- **Supplied records**
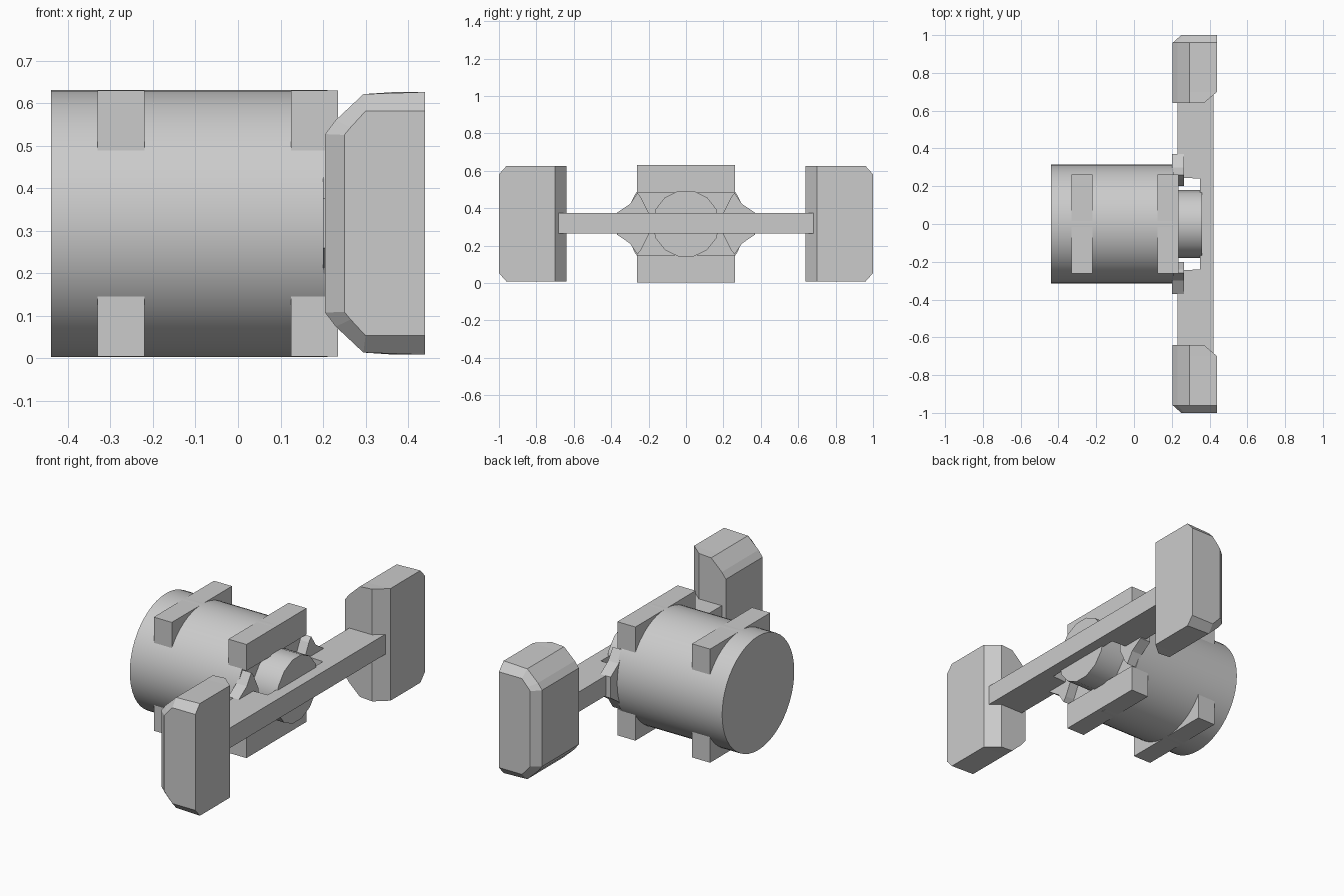
import bpy, bmesh, math
from mathutils import Matrix

cube = bpy.data.objects.get("Cube")
if cube:
    bpy.data.objects.remove(cube, do_unlink=True)

grey = bpy.data.materials.new("plain grey")
grey.use_nodes = True
colour = (0.6, 0.6, 0.6, 1)
grey.diffuse_color = colour
grey.node_tree.nodes["Principled BSDF"].inputs["Base Color"].default_value = colour

MID = 0.317  # height of the main axis


def finish(name, bm, smooth=False):
    bmesh.ops.recalc_face_normals(bm, faces=bm.faces)
    mesh = bpy.data.meshes.new(name)
    bm.to_mesh(mesh)
    bm.free()
    mesh.materials.append(grey)
    obj = bpy.data.objects.new(name, mesh)
    bpy.context.collection.objects.link(obj)
    if smooth:
        bpy.ops.object.select_all(action='DESELECT')
        obj.select_set(True)
        bpy.context.view_layer.objects.active = obj
        bpy.ops.object.shade_smooth_by_angle(angle=math.radians(35))
    return obj


def loft(name, sections):
    """Skin equal-length rings of points and cap both ends."""
    bm = bmesh.new()
    rings = [[bm.verts.new(p) for p in ring] for ring in sections]
    for a, b in zip(rings, rings[1:]):
        for i in range(len(a)):
            j = (i + 1) % len(a)
            bm.faces.new((a[i], a[j], b[j], b[i]))
    bm.faces.new(rings[0])
    bm.faces.new(rings[-1])
    return finish(name, bm)


def box(name, x0, x1, y0, y1, z0, z1):
    ring = [(y0, z0), (y1, z0), (y1, z1), (y0, z1)]
    return loft(name, [[(x, y, z) for y, z in ring] for x in (x0, x1)])


def drum(name, x0, x1, radius, sides):
    bm = bmesh.new()
    bmesh.ops.create_cone(bm, cap_ends=True, segments=sides, radius1=radius,
                          radius2=radius, depth=x1 - x0)
    turn = Matrix.Rotation(math.pi / 2, 4, 'Y')
    bm.transform(Matrix.Translation(((x0 + x1) / 2, 0, MID)) @ turn)
    return finish(name, bm, True)


# Main body and hub
drum("body_drum", -0.44, 0.21, 0.314, 48)
drum("front_hub", 0.2, 0.36, 0.18, 14)

# Square-cornered blocks above and below the drum
for place, x0, x1 in (("rear", -0.33, -0.22), ("front", 0.125, 0.235)):
    box(place + "_upper_block", x0, x1, -0.262, 0.262, 0.485, 0.63)
    box(place + "_lower_block", x0, x1, -0.262, 0.262, 0.004, 0.149)

# Crossbar, notched behind its middle to clear the hub
bar = [(0.42, -0.69), (0.42, 0.69), (0.23, 0.69), (0.23, 0.37), (0.26, 0.245),
       (0.35, 0.24), (0.35, -0.24), (0.26, -0.245), (0.23, -0.37), (0.23, -0.69)]
loft("crossbar", [[(x, y, z) for x, y in bar] for z in (0.265, 0.375)])

# Panel outlines, upper half only; the lower half is mirrored
edge = [(0.44, 0.309), (0.295, 0.304), (0.23, 0.243), (0.205, 0.21)]
face = [(0.44, 0.264), (0.3, 0.264), (0.265, 0.226), (0.25, 0.208)]


def outline(half, y, limit=0.44):
    ring = half + [(x, -z) for x, z in reversed(half)]
    return [(min(x, limit), y, MID + z) for x, z in ring]


# Flared collar bracket, half of its outline
flare = [(0.2, 0.058), (0.24, 0.14), (0.26, 0.165), (0.3, 0.105), (0.37, 0.058)]

for side, s in (("left", 1), ("right", -1)):
    loft(side + "_panel", [outline(edge, s * 0.64, 0.37), outline(edge, s * 0.7),
                           outline(edge, s * 0.96), outline(face, s)])
    ring = flare + [(y, -z) for y, z in reversed(flare)]
    loft(side + "_bracket", [[(x, s * y, MID + z) for y, z in ring]
                             for x in (0.2, 0.264)])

- **Exercise**
The required answer is the exact run of lines above starting at the line with "0.262, 0.485, 0.63)" and ending at the line with "# Flared collar bracket, half of its outline", with both ends present.

- **Expected answer**
    box(place + "_upper_block", x0, x1, -0.262, 0.262, 0.485, 0.63)
    box(place + "_lower_block", x0, x1, -0.262, 0.262, 0.004, 0.149)

# Crossbar, notched behind its middle to clear the hub
bar = [(0.42, -0.69), (0.42, 0.69), (0.23, 0.69), (0.23, 0.37), (0.26, 0.245),
       (0.35, 0.24), (0.35, -0.24), (0.26, -0.245), (0.23, -0.37), (0.23, -0.69)]
loft("crossbar", [[(x, y, z) for x, y in bar] for z in (0.265, 0.375)])

# Panel outlines, upper half only; the lower half is mirrored
edge = [(0.44, 0.309), (0.295, 0.304), (0.23, 0.243), (0.205, 0.21)]
face = [(0.44, 0.264), (0.3, 0.264), (0.265, 0.226), (0.25, 0.208)]


def outline(half, y, limit=0.44):
    ring = half + [(x, -z) for x, z in reversed(half)]
    return [(min(x, limit), y, MID + z) for x, z in ring]


# Flared collar bracket, half of its outline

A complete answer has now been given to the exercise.